“When I was a kid, we had to use our imagination.”
–My father’s response whenever I complained there was nothing to do.
My imagination was certainly fueled by Dr. Seuss (dramatically read by my father), and The Flintstones (tipping a bird’s head down, so its beak acted like a phonograph needle!). So, naturally, I’m intrigued by the quirky, science fiction/fantasy world of steampunk, set in the 19th century Victorian era.
Generally, steampunk refers to an alternate reality of “innovative” steam-powered machinery or “retro-futuristic” inventions that may have been conjured by 19th century visionaries, such as airships (think The Adventures of Baron Munchausen). Jules Verne, H.G. Wells, and contemporary authors, e.g., Terry Pritchard and his Discworld, easily imagined this creative landscape.
The Old West was set during this time as well, so steampunk can be seen in the classic 1960’s TV show (and, years later, film), The Wild, Wild, West. Who could forget mad scientist Dr. Miguelito Quixote Loveless’ devices for his plots of revenge?
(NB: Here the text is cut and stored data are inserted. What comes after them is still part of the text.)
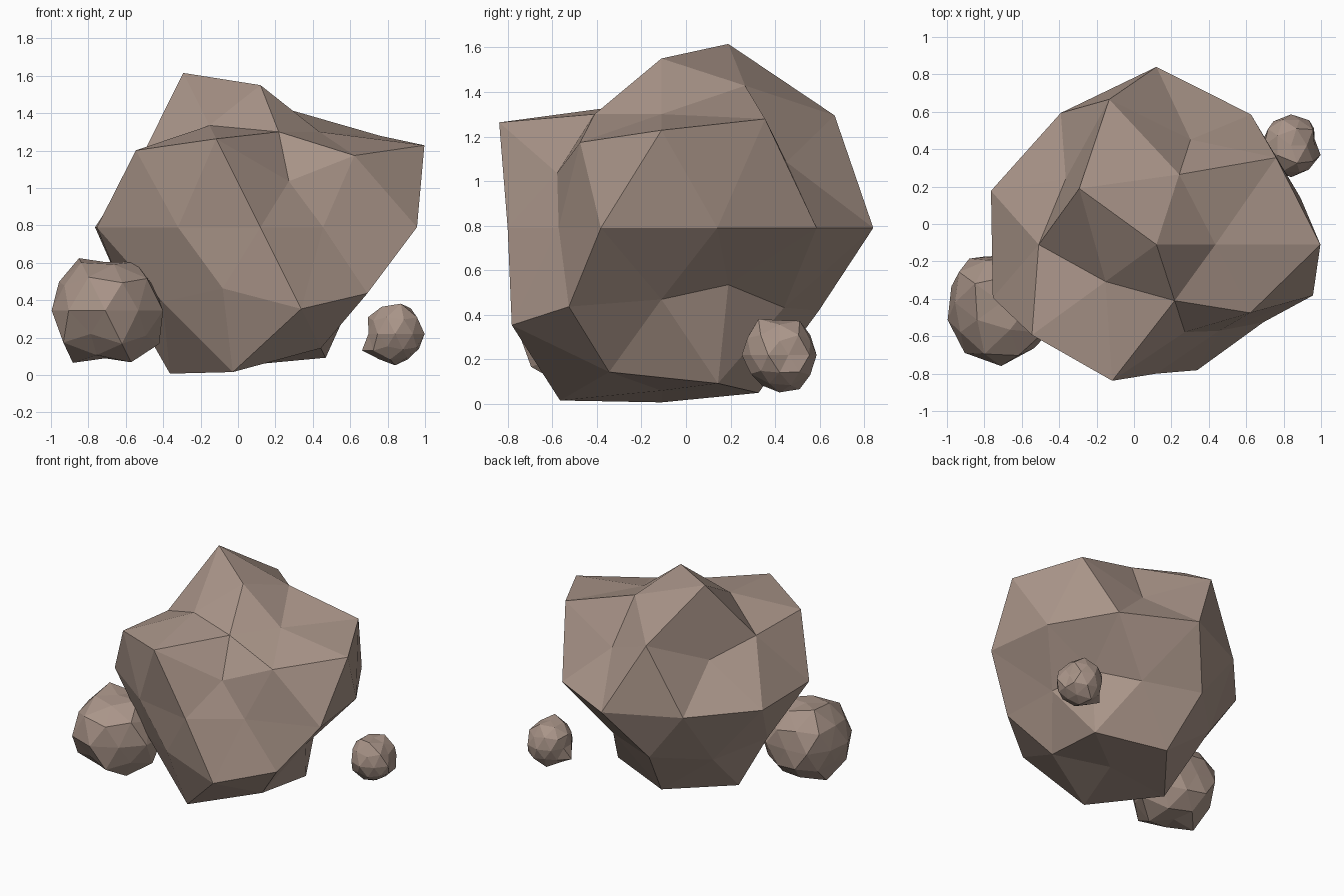
import bpy, bmesh, math

default = bpy.data.objects.get("Cube")
if default:
    bpy.data.objects.remove(default, do_unlink=True)

# One flat stone colour shared by every rock
stone = bpy.data.materials.new("warm_brown_stone")
colour = (0.40, 0.30, 0.25, 1)
stone.diffuse_color = colour
stone.use_nodes = True
shader = stone.node_tree.nodes["Principled BSDF"]
shader.inputs["Base Color"].default_value = colour
shader.inputs["Roughness"].default_value = 0.9


def ring_order(vert):
    """Sort from the top ring to the bottom ring, then around each ring."""
    angle = round(math.degrees(math.atan2(vert.co.y, vert.co.x))) % 360
    return (-round(vert.co.z, 2), angle)


def make_rock(name, centre, size, rings):
    """Faceted sphere whose corners are pushed in or out ring by ring."""
    lengths = [value for ring in rings for value in ring]
    bm = bmesh.new()
    bmesh.ops.create_icosphere(bm, subdivisions=2, radius=1)
    for vert, length in zip(sorted(bm.verts, key=ring_order), lengths):
        vert.co = vert.co.normalized() * (length * size / 100)
    bmesh.ops.recalc_face_normals(bm, faces=bm.faces)
    mesh = bpy.data.meshes.new(name)
    bm.to_mesh(mesh)
    bm.free()
    mesh.materials.append(stone)
    rock = bpy.data.objects.new(name, mesh)
    rock.location = centre
    bpy.context.scene.collection.objects.link(rock)
    return rock


# Main boulder: percent length of each corner, from top to bottom
make_rock("large_boulder", (0.12, -0.11, 0.79), 1, [
    [76],
    [60, 75, 97, 64, 60],
    [93, 96, 74, 90, 73],
    [98, 66, 67, 92, 55],
    [81, 86, 95, 87, 93, 92, 75, 69, 57, 88],
    [57, 83, 81, 73, 79],
    [61, 68, 80, 76, 83],
    [82, 87, 92, 91, 76],
    [73],
])

# Medium rock resting against the boulder
make_rock("medium_rock", (-0.71, -0.42, 0.345), 0.35, [
    [74],
    [87, 80, 94, 86, 83],
    [88, 80, 83, 97, 93],
    [83, 80, 89, 86, 95],
    [93, 83, 71, 83, 80, 86, 95, 97, 86, 93],
    [83, 83, 77, 80, 86],
    [97, 80, 83, 93, 97],
    [86, 80, 94, 80, 93],
    [73],
])

# Small pebble on the other side
make_rock("small_pebble", (0.84, 0.42, 0.22), 0.2, [
    [78],
    [80, 90, 85, 85, 95],
    [85, 85, 85, 85, 85],
    [70, 80, 85, 80, 85],
    [65, 83, 83, 80, 75, 75, 80, 85, 80, 83],
    [85, 80, 99, 75, 80],
    [75, 85, 80, 85, 80],
    [80, 90, 80, 80, 75],
    [84],
])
Television today offers Warehouse 13 for steampunk fare.
Guy Ritchie incorporates steampunk into his Sherlock Holmes films, and gamers can find related themes as well.
You can “steampunk” gadgets such as cell phones, typewriters, and computers, using brass, copper, glass, wood, and, pieces of clockwork.
Fashions are appropriately designed: gowns, corsets, bustles, petticoats, suit vests, top hats, goggles, pocket watches, and monocles. Prada even came out with a steampunk men’s line for the fall of 2012.
There are fairs and festivals, magazines, comic books, and even music. Rush’s new album, “Clockwork Angels,” delves into the steampunk world.
If you’re looking for a different type of escapism, steampunk may be your ticket.